None of this would have helped Ms. Stafford, however. Her land is in Texas and thus in the Firth Circuit, whose opinions in Prewitt and Creamer clouded her title. If Stafford had sued in federal court to clear her title, she would have lost unless the Fifth Circuit disapproved Creamer and Prewitt. If she had sued in a Texas court, see 28 U.S.C. § 2410(a) (1994), the United States could have removed the suit to federal court under 28 U.S.C. § 1444 (1994) and thereby prevailed. Even if the United States had defended such a case before a Texas judge who agreed with the First, Eighth, and Tenth federal circuits (and us) that no lien attached under § 6321, that lawsuit and its expense would have been necessitated by Lunsford's failure to advise recording. We strongly disapprove of Creamer and Prewitt, but it is plain, as a matter of law, that their interpretation of § 6321 placed a dark cloud on Stafford's property.
Because Lunsford has not proved that Stafford was not damaged, the summary judgment is not good on that ground. Accordingly, we sustain Stafford's issue in that respect.
Stafford alleged two DTPA violations. See Tex. Bus. & Com.Code Ann. § 17.46(a) (Vernon 1987 & Supp.2001). A 1995 amendment to the DTPA exempted professional services from the statute. Tex. Bus. & Com.Code Ann. § 17.49(c) (Vernon 1987 & Supp.2001). This amendment covers suits, like Stafford's, filed on or after September 1, 1996. See Act of May 19, 1995, 74th Leg., R.S., ch. 414, § 20(b), 1995 Tex. Gen. Laws 2988, 3004. Therefore, the trial judge correctly rendered summary judgment on Stafford's DTPA claim. Accordingly, we overrule Stafford's issue in that respect.
We affirm the summary judgment in part on Stafford's DTPA claim. We reverse the summary judgment in part on Stafford's legal malpractice claim. We remand the cause to the trial court for further proceedings limited to the legal malpractice claim.

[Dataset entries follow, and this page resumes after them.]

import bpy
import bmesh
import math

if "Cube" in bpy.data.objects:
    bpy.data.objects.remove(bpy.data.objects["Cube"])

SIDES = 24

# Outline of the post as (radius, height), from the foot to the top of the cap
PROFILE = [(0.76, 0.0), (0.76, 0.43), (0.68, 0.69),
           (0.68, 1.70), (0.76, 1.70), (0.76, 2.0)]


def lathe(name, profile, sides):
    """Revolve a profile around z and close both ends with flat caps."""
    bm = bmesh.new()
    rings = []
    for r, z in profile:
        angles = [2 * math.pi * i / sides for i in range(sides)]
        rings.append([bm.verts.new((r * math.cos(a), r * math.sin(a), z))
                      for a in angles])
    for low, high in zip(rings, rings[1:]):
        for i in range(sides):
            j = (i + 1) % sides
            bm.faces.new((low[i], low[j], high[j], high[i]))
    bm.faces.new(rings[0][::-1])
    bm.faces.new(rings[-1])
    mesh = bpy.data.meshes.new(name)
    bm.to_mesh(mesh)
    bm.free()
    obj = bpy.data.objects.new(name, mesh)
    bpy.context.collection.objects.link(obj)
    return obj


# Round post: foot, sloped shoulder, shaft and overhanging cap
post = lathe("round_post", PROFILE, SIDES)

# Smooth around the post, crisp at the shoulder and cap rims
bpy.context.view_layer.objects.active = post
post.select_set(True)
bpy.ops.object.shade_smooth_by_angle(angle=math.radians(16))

1. “If any person liable to pay any tax neglects or refuses to pay the same after demand, the amount ․ shall be a lien in favor of the United States upon all property ․ belonging to such person.” (Emphasis added). Lunsford relies on the italicized words to argue that the lien was effective only against the ex-husband's property, not against Stafford's.